The Canadian Rockies: Trail Of The Grizzly
By Steven Cronin
Over and over the huge grizzly bear stabs her powerful paw into the mountain river, fishing for her breakfast in the chilly, shallow water. A cool, crisp mountain breeze drifts through the valley; moist morning dew blankets the ground. The soothing sound of running water plays continuously as the sun scales the mountain peaks and illuminates the dawn sky.
There can be few places on earth with the raw, natural beauty displayed throughout the Rocky Mountains. Vast forests race up the huge grey, granite faces until the grade becomes too steep to support the great myriad of roots. Songs of birds emanate through the deep valley as they sing and dance amongst the tall trees. The still waters of the broad lake mirror the gathering, grey clouds forming in the sky. Rainfall looks likely.
Upstream from the lake, the grizzly perseveres in her attempts to catch salmon. Her young cub watches inquisitively; her only chance of survival is to learn the predatory skills of her mother.
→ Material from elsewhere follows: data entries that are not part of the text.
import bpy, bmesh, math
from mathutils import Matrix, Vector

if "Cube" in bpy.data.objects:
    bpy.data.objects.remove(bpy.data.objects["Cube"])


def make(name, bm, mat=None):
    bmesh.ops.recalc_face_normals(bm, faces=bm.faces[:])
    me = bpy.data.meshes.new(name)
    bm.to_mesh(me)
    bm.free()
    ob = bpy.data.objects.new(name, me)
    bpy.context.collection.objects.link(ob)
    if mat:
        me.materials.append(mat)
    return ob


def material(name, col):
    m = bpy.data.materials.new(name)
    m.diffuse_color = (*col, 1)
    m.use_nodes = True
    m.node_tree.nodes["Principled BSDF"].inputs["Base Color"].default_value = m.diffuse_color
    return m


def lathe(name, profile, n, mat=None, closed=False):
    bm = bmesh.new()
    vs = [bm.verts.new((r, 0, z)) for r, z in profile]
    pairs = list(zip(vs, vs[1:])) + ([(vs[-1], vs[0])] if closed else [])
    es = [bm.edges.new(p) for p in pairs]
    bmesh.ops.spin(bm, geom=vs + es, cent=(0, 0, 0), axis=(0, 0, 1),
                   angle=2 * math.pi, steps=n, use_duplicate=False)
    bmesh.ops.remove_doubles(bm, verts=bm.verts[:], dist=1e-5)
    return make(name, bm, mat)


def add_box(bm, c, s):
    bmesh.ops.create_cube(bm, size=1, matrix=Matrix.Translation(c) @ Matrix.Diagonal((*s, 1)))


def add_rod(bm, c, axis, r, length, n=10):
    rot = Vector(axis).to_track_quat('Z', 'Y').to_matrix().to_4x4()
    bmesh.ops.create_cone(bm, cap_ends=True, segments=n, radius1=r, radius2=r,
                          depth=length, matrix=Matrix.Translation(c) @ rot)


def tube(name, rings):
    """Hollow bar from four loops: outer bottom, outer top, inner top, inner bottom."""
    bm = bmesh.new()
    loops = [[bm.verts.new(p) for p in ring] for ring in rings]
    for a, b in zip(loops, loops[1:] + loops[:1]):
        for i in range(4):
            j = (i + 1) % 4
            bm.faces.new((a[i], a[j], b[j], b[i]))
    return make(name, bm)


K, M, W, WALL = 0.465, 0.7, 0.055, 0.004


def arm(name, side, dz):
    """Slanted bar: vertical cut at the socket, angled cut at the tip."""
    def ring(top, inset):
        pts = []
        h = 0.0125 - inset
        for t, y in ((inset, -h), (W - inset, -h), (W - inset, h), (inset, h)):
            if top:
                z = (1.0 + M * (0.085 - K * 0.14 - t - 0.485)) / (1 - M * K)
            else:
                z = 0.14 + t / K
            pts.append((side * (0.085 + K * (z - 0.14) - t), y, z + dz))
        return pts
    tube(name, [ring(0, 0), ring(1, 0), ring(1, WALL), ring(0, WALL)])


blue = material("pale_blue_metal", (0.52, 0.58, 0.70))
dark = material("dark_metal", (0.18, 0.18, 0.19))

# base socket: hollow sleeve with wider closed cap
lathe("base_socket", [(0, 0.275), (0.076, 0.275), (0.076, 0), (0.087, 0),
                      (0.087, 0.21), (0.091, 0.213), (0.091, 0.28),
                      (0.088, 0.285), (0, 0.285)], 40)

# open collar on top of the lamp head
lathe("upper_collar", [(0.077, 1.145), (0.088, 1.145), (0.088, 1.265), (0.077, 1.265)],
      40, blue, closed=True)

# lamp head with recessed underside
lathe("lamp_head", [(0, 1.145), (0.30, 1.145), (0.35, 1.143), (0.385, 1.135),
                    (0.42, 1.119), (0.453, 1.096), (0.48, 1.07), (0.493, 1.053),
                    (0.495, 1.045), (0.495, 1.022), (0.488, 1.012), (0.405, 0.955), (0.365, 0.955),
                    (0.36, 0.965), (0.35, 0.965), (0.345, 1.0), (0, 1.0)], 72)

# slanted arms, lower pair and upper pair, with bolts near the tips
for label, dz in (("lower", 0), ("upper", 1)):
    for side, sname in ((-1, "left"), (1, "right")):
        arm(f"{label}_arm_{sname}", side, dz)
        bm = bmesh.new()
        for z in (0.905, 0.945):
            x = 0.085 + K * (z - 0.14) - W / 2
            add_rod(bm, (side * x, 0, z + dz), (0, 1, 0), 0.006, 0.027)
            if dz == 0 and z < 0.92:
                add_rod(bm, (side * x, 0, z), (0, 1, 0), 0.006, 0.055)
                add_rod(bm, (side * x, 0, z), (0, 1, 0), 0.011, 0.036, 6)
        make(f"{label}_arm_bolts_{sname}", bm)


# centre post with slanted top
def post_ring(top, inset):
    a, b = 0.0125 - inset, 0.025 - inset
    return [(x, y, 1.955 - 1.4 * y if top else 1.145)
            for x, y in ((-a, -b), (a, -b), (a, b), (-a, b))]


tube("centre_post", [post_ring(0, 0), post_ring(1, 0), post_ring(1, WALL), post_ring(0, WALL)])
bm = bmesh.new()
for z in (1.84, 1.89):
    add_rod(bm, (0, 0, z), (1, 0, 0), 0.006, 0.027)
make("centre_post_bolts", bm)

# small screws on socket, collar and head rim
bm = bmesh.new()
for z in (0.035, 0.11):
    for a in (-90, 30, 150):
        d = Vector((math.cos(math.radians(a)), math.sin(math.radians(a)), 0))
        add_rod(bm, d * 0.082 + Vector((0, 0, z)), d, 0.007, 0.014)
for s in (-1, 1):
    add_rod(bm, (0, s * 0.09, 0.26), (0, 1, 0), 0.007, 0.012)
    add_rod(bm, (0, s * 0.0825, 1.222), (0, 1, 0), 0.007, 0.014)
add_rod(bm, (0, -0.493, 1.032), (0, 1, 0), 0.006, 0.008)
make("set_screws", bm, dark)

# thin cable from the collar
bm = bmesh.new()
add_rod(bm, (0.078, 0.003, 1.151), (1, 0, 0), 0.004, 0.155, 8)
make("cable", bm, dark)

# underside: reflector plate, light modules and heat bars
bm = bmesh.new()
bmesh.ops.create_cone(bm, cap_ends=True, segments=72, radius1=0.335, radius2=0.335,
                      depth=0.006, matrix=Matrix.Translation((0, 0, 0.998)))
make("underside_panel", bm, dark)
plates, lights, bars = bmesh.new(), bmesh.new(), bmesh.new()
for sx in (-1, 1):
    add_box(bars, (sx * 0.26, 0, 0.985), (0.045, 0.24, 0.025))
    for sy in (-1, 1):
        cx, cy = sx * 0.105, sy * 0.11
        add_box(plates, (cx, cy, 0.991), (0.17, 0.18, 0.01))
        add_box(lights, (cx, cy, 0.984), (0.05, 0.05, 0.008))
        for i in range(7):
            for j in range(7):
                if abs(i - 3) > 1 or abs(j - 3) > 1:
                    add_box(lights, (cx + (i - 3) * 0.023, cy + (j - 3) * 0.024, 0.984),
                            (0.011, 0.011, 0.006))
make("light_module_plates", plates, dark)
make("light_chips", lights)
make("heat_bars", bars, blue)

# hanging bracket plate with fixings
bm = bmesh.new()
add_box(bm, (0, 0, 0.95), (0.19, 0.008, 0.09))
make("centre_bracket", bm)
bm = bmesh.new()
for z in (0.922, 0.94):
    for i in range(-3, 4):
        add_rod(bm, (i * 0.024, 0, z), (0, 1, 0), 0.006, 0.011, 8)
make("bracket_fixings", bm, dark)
A clap of thunder echoes around the valley; angry clouds combine to mask the sun. The light darkens and shadows disappear. Birds scatter from their perches in the lofty trees and circle overhead, assessing what the weather will do next.
The bright morning sunshine gives way to afternoon showers. Rain splashes upon the flowing stream, earning sanctuary for the swimming fish as the grizzly and her cub head for the shelter of the thick forest green.
Observing grizzly bears is one of the most exciting adventure holidays to be had. Vancouver Island Destinations offer spectacular springtime grizzly bear viewing holidays at Glendale Cove, Knight Inlet in British Columbia. Timed to coincide with the end of the grizzly's hibernation period, watch the bears emerge from their winter slumber and tread wearily through the melting snow to feed amongst the river lowlands.
You can observe the bears begin to fatten themselves up, from the complete safety of a river boat. Binoculars are a must for those great close-ups, and an opportunity to witness the bear in predatory mode as they retune their fishing skills. Obviously binoculars help to keep a safe distance, but also allow you to watch the bears act completely naturally, undisturbed by human presence.
Both boat and land viewing tours are available up to the beginning of October. For more information visit the Vancouver Island Destinations web site.
About The Author
Steven Cronin owns the Sargas Travel online magazine featuring travel reviews, news, inspiration, advice and special offers. For further reading please visit http://www.sargas.co.uk.